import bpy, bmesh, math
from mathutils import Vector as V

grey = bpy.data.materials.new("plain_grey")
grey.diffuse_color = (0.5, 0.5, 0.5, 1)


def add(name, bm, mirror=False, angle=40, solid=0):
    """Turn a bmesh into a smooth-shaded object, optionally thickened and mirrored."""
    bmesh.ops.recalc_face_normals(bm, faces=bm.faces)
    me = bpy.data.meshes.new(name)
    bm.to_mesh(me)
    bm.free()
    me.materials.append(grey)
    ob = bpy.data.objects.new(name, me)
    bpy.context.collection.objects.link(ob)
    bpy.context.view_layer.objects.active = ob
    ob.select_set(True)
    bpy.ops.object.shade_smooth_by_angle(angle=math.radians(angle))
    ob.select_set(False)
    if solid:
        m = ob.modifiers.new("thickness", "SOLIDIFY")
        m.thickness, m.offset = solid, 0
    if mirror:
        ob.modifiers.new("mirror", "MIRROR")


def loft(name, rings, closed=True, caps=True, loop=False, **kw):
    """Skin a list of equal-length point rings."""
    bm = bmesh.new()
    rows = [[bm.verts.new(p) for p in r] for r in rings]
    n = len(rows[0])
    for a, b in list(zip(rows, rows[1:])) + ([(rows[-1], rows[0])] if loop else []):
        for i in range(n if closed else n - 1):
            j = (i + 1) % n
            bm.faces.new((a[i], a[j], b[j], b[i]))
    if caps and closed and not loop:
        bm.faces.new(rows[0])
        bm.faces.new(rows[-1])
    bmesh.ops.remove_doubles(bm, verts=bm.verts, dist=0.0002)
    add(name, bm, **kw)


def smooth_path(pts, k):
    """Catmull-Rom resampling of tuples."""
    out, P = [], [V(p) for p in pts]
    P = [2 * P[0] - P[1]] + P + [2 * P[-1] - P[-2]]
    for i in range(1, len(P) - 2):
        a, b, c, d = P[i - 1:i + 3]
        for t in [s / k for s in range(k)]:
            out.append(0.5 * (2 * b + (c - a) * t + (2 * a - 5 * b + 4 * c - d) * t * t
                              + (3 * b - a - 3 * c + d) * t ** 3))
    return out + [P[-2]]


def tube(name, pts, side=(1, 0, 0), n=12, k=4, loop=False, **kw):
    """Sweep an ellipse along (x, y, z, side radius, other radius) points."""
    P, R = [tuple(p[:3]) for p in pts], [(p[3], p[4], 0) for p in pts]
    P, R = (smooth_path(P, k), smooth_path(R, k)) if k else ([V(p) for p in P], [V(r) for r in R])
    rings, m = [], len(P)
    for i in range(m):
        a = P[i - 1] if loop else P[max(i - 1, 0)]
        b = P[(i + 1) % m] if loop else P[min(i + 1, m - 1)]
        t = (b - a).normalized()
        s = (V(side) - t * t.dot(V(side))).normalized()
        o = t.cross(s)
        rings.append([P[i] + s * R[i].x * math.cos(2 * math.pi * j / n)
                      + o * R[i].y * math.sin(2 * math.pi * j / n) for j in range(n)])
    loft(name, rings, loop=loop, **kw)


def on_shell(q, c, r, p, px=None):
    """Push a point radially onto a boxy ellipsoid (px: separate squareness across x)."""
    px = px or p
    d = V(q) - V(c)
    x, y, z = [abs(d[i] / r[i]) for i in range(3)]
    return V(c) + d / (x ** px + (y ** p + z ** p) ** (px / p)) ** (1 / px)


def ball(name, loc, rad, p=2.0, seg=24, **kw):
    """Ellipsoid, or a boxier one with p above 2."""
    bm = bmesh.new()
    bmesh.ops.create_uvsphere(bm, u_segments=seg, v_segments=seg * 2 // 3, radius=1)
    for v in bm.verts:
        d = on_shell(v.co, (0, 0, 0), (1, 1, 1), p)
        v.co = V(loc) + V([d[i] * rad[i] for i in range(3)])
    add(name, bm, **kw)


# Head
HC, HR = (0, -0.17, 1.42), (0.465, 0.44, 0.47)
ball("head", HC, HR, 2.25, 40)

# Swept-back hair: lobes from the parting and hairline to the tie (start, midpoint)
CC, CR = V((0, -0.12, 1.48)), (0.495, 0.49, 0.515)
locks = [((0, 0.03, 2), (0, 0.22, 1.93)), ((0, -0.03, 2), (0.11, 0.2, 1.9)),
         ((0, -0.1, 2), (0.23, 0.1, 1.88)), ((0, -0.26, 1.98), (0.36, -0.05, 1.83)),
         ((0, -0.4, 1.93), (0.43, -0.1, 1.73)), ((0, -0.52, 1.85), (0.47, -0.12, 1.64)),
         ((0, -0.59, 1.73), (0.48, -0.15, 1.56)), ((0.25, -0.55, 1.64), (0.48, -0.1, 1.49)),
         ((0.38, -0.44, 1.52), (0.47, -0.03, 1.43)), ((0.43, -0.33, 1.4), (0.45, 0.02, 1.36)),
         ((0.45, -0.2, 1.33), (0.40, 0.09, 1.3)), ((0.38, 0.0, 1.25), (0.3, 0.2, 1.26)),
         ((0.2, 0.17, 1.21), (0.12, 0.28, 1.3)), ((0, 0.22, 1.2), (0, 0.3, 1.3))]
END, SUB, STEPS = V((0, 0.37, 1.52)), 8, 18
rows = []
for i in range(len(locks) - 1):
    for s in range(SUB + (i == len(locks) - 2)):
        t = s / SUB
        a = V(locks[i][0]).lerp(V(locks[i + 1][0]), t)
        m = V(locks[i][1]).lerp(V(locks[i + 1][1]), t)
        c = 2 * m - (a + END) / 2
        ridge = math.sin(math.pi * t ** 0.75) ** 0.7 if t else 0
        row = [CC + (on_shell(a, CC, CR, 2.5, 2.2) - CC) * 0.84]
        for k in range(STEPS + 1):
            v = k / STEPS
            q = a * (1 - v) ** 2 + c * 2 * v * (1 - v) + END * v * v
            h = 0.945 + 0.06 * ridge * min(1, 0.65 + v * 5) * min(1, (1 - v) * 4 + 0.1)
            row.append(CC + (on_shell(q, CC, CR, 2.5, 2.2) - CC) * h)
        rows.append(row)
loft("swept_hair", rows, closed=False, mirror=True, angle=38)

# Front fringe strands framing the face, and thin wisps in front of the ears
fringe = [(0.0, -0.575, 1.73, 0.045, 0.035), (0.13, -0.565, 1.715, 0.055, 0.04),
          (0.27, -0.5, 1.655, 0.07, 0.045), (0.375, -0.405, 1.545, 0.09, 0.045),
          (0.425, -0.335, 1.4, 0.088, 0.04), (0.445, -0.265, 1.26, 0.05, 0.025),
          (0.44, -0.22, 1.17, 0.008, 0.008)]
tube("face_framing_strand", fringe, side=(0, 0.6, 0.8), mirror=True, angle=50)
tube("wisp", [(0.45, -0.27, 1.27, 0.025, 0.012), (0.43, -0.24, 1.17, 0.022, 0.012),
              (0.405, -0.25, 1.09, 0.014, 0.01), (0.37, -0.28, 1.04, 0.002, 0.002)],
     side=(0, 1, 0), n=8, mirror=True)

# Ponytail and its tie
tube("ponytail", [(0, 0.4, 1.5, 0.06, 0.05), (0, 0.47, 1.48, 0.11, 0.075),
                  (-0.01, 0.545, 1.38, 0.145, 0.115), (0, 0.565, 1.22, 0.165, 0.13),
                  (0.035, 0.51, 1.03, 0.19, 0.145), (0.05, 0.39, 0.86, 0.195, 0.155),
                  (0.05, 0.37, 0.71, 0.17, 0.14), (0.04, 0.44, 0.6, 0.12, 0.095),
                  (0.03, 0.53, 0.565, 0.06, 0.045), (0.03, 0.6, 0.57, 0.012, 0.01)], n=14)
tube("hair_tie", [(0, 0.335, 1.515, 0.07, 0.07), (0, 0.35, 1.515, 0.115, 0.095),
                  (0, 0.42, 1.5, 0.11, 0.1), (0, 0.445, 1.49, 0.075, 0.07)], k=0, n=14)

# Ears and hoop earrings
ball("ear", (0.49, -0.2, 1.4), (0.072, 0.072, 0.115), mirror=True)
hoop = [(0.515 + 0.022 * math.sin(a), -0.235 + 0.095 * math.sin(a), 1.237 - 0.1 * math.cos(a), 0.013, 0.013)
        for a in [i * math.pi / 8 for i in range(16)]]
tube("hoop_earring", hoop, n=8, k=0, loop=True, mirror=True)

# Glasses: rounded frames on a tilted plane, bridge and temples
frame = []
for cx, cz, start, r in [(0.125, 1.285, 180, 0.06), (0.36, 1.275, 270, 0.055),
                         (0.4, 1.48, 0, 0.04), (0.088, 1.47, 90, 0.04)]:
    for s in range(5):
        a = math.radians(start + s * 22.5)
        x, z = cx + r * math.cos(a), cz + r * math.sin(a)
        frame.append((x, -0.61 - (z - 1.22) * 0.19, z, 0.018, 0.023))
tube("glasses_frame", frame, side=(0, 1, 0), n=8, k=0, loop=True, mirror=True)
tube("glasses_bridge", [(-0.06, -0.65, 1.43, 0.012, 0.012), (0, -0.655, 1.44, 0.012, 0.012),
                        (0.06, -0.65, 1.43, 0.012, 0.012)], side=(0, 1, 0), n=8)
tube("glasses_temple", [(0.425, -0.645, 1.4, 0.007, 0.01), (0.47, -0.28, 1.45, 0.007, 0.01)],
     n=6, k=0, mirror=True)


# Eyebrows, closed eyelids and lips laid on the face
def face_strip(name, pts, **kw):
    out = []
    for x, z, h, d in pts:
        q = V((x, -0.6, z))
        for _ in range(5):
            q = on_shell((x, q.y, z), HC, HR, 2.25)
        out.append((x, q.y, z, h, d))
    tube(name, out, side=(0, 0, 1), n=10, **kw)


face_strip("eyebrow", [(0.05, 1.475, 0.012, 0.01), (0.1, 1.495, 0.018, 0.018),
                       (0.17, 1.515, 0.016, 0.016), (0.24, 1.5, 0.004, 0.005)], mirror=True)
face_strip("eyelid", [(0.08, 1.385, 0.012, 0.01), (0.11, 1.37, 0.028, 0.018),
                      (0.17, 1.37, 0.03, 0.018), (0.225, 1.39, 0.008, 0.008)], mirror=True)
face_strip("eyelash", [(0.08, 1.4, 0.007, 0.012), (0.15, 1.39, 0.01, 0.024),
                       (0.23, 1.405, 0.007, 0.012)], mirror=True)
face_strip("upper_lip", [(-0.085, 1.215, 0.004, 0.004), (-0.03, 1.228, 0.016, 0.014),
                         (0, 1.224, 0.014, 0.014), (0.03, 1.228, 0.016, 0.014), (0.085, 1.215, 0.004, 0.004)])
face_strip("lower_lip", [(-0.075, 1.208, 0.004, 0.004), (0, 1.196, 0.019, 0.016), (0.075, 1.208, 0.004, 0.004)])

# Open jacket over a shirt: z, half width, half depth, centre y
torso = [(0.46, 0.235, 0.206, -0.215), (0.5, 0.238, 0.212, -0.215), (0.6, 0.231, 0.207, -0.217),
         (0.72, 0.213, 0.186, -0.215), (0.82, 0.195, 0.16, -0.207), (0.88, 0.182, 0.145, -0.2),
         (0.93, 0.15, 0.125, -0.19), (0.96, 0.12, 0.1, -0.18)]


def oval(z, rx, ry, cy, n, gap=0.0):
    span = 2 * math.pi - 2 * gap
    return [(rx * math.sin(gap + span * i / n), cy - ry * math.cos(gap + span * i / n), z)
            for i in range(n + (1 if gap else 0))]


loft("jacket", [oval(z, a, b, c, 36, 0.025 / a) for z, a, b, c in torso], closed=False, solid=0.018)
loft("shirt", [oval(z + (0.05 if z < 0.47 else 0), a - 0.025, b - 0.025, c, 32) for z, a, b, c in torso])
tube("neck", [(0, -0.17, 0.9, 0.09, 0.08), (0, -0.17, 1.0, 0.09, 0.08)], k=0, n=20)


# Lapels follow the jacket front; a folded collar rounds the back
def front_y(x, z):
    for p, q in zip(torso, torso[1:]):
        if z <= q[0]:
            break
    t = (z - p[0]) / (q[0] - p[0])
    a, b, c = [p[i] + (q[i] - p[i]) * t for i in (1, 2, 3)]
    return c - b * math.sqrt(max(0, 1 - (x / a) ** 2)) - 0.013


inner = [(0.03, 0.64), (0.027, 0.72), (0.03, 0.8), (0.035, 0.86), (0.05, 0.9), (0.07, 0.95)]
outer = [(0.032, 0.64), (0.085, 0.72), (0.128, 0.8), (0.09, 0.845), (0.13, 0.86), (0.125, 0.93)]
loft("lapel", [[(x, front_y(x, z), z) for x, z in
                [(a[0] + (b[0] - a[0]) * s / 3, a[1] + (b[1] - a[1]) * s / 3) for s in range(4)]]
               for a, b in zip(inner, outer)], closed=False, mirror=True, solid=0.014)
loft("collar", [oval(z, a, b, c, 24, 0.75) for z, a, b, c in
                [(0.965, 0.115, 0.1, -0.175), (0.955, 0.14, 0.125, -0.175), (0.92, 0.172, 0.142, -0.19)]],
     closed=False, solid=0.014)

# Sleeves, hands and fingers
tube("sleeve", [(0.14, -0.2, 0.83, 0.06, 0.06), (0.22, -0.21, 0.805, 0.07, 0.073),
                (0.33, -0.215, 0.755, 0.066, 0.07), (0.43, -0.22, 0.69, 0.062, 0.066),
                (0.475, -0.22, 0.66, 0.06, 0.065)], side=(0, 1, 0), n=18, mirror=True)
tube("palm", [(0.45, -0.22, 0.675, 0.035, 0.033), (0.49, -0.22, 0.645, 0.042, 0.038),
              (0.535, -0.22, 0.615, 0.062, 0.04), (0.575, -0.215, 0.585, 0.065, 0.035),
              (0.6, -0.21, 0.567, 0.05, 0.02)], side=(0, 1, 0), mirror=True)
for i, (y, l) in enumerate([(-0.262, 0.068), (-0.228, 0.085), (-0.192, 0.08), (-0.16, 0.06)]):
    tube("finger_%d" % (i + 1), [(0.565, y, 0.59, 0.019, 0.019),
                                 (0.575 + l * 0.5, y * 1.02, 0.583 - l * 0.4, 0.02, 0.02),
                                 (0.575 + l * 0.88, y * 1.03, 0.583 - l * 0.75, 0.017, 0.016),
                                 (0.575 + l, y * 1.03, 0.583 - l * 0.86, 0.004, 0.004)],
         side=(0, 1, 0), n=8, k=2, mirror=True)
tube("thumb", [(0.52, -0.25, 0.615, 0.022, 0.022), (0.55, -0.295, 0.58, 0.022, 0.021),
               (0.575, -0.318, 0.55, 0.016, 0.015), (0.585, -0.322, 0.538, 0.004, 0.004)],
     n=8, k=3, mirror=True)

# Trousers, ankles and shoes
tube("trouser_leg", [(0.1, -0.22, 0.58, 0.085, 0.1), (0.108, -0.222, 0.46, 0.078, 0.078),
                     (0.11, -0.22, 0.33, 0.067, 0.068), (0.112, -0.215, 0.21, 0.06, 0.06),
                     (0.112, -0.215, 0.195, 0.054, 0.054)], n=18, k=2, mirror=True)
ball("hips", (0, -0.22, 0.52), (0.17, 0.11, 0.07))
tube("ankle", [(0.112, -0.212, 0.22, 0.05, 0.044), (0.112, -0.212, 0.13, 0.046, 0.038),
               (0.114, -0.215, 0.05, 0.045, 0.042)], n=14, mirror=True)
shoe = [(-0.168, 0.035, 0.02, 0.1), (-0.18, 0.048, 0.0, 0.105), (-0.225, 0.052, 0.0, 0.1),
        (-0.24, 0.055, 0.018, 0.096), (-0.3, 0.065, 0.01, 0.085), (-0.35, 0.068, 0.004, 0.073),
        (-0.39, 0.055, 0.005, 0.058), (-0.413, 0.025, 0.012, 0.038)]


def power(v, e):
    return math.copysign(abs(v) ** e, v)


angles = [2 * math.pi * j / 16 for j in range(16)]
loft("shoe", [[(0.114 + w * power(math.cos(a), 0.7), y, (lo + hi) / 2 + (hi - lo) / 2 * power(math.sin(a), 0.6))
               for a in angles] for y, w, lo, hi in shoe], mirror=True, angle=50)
--------------------------------
Directions: The records are given above. Copy each line in them that holds "objects".

Task solution:
    ob = bpy.data.objects.new(name, me)
    bpy.context.collection.objects.link(ob)
    bpy.context.view_layer.objects.active = ob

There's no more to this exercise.